(My wireless speed test gives only slightly lower bitrates, but higher latency; for those desperate and with limited devices, running the TS4K with a decent wireless network backed by a good backhaul, and using an external (self-powered; non-bus powered) drive for storage might work for some with lighter recording needs.)
What brand/model is the adaptor? I've tried several USB-C adaptors and cannot get ethernet to work via USB-C.
If you had actually read my post, you would find that I posted the make/model of the adapter, along with the kernel dmesg, including the major:minor IDs and chipset as recognized by the OS and kernel drivers/modules.
Thanks for responding like an ass instead of just answering the question. Obviously I missed it in your post.
You were responding to my post, so the only logical thought was that either you responded without reading (the most common occurrence), you lack reading comprehension, or you were trolling.
You can call me an ass if you like, but if you care to actually review posts I've made, you'll see I am usually quite explicit in responses, and quite often use terms and expressions to aid users of various skill levels. You're correct though to assume that I don't have patience for those who have already received the information, yet refused to read it.
(Does that make me an ass for pointing out that your question was already answered in depth: maybe; but I'm OK with that.)
BTW, here's the relevant statement from my post of the working adapter.
I have just discovered that i have a olderish StarTech.com USB 3.0 (A) to Gigabit adapter. model: USB3-1000S
Using a USB A to C adapter, my TiVo Stream 4K does work on Ethernet with this.
The TiVo does not show any option for wired connection though,(liek my Shield does), only wifi menu options are there, but it does say Ethernet Connected.
I ran the Speedtest in Channels app....interesting results.
Wired: higher Download, lower Latency, higher Jitter
Wifi: slower Download, higher latency, lower Jitter.
what is better for playback stabilty? Lower Latency, or lower jitter?
just for comparison, this is the results i get from my Shield Pro '19 over wired.
Hi, I bought this Ugreen ethernet adapter and it works. I had a USB A to C adapter laying around and that worked too (since the Ugreen I bought has USB A): https://www.amazon.com/gp/product/B00MYTSN18/ref=ppx_yo_dt_b_asin_title_o02_s00?ie=UTF8&psc=1

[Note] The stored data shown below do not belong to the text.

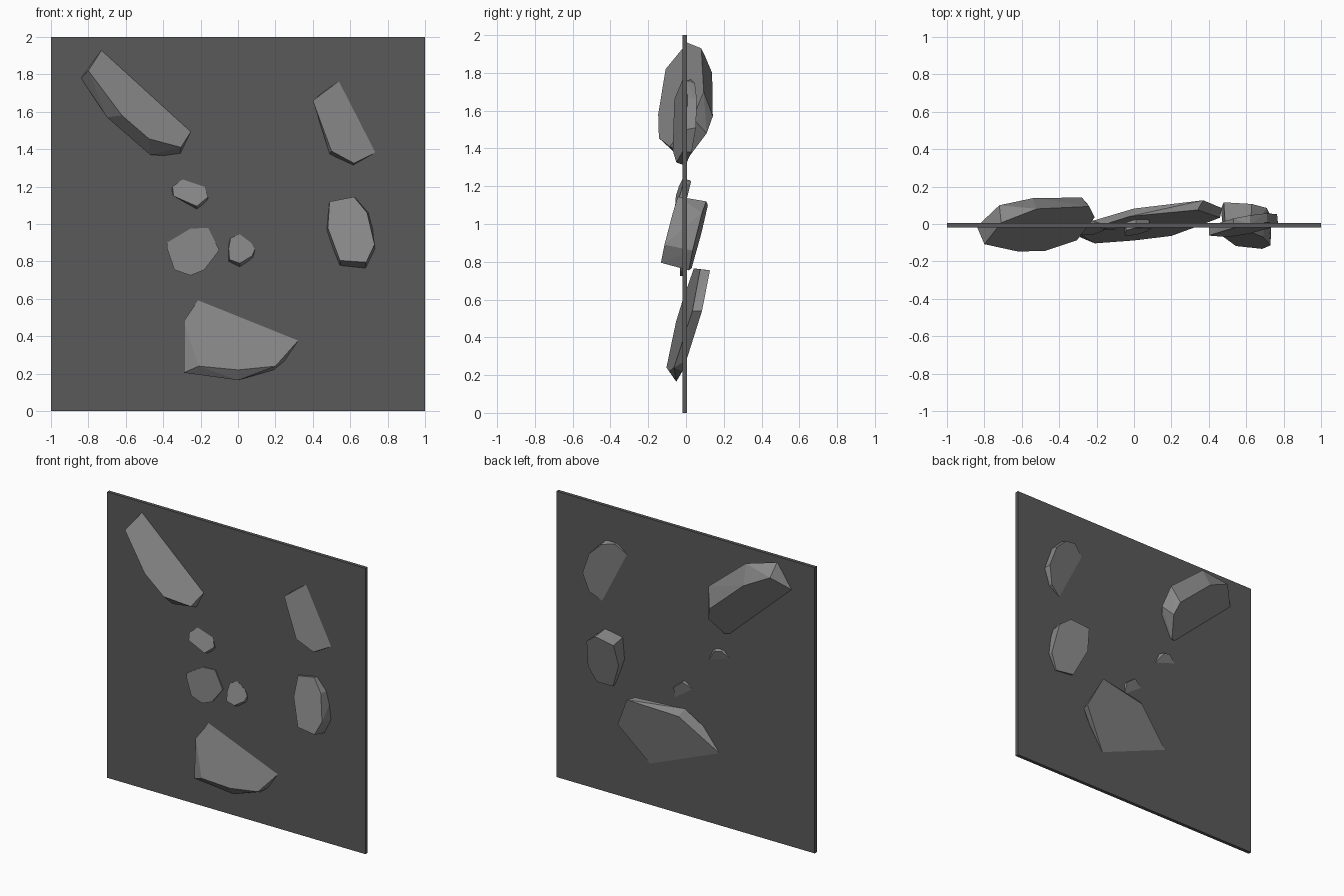
import bpy, bmesh


def material(name, grey):
    mat = bpy.data.materials.new(name)
    mat.diffuse_color = (grey, grey, grey, 1)
    return mat


PANEL = material("dark_panel", 0.10)
STONE = material("grey_stone", 0.245)


def finish(name, bm, mat):
    bmesh.ops.recalc_face_normals(bm, faces=bm.faces)
    mesh = bpy.data.meshes.new(name)
    bm.to_mesh(mesh)
    bm.free()
    mesh.materials.append(mat)
    obj = bpy.data.objects.new(name, mesh)
    bpy.context.collection.objects.link(obj)
    return obj


def rock(name, a, b, c_front, c_back, front, back=None):
    """Tilted faceted slab: both faces lie on y = a*x + b*z + c."""
    bm = bmesh.new()
    for outline, c in ((front, c_front), (back or front, c_back)):
        for x, z in outline:
            bm.verts.new((x, a * x + b * z + c, z))
    hull = bmesh.ops.convex_hull(bm, input=bm.verts)
    unused = {g for g in hull["geom_interior"] + hull["geom_unused"]
              if isinstance(g, bmesh.types.BMVert)}
    bmesh.ops.delete(bm, geom=list(unused), context='VERTS')
    bmesh.ops.dissolve_limit(bm, angle_limit=0.02, verts=bm.verts, edges=bm.edges)
    return finish(name, bm, STONE)


# Thin upright wall panel
bm = bmesh.new()
bmesh.ops.create_cube(bm, size=1)
for v in bm.verts:
    v.co = (v.co.x * 2, v.co.y * 0.024 - 0.007, v.co.z * 2 + 1)
finish("wall_panel", bm, PANEL)

# Large stones
rock("stone_upper_left", 0.471, 0.517, -0.672, -0.538,
     [(-.80, 1.82), (-.71, 1.96), (-.52, 1.93), (-.24, 1.70), (-.21, 1.56),
      (-.26, 1.50), (-.305, 1.41), (-.475, 1.455), (-.62, 1.58)],
     [(-.84, 1.78), (-.72, 1.89), (-.54, 1.80), (-.28, 1.57), (-.25, 1.48),
      (-.31, 1.36), (-.47, 1.37), (-.70, 1.57)])

rock("stone_upper_right", 0.2225, 0.114, -0.340, -0.290,
     [(.40, 1.66), (.535, 1.76), (.62, 1.76), (.71, 1.67), (.77, 1.50),
      (.73, 1.38), (.62, 1.325), (.50, 1.39)],
     [(.40, 1.66), (.53, 1.765), (.62, 1.745), (.71, 1.66), (.765, 1.51),
      (.73, 1.38), (.615, 1.31), (.49, 1.375)])

rock("stone_right", -0.09, 0.24, -0.262, -0.105,
     [(.49, 1.12), (.62, 1.145), (.69, 1.06), (.73, .89), (.685, .795),
      (.545, .805), (.48, .98)],
     [(.48, 1.10), (.63, 1.12), (.71, 1.06), (.735, .86), (.68, .755),
      (.545, .765), (.465, .95)])

rock("stone_bottom", 0.097, 0.241, -0.141, -0.091,
     [(-.29, .48), (-.215, .59), (-.02, .765), (.34, .76), (.46, .54),
      (.32, .375), (.20, .24), (0, .22), (-.21, .24)],
     [(-.29, .205), (-.29, .48), (0, .72), (.37, .755), (.47, .54),
      (.27, .28), (.19, .22), (0, .165)])

# Small stones
rock("pebble_upper", 0.11, 0.33, -0.395, -0.350,
     [(-.295, 1.24), (-.35, 1.20), (-.345, 1.15), (-.22, 1.095),
      (-.16, 1.145), (-.18, 1.20), (-.24, 1.24)],
     [(-.29, 1.23), (-.355, 1.18), (-.22, 1.08), (-.165, 1.115), (-.24, 1.22)])

rock("pebble_left", 0, 0.03, -0.054, -0.030,
     [(-.38, .90), (-.255, .975), (-.16, .98), (-.10, .86), (-.18, .755),
      (-.255, .725), (-.34, .755), (-.38, .87)])

rock("pebble_center", 0.17, 0.25, -0.258, -0.210,
     [(-.04, .925), (.01, .945), (.07, .90), (.09, .865), (.075, .83),
      (.01, .79), (-.045, .81), (-.05, .87)],
     [(-.05, .90), (.01, .935), (.08, .88), (.085, .81), (.01, .77), (-.05, .80)])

So on 5G wifi with the Access point 2 feet away from the Stream 4K I would get ~300M speed back to CHannels DVR Server (Synology NAS). With the wired UGreen adapter I get ~350M (GigE port on router and Cat 8 cables). The other difference which I think affects performance is that wifi is half duplex. Wired ethernet is full fuplex. Full duplex is better....
Why this all matters to me is now that there are baseball games on, I typically fast forward like crazy thru a recording game to find any action. When doing this on wifi, it was a "laggy" experience, meaning when I lifted my finger off the FWD on the remote I had to wait seconds for action to start moving. Moving to wired ethernet resulted in a noticeable improvement in responsiveness.
Very happy with the wired ethernet setup and performance.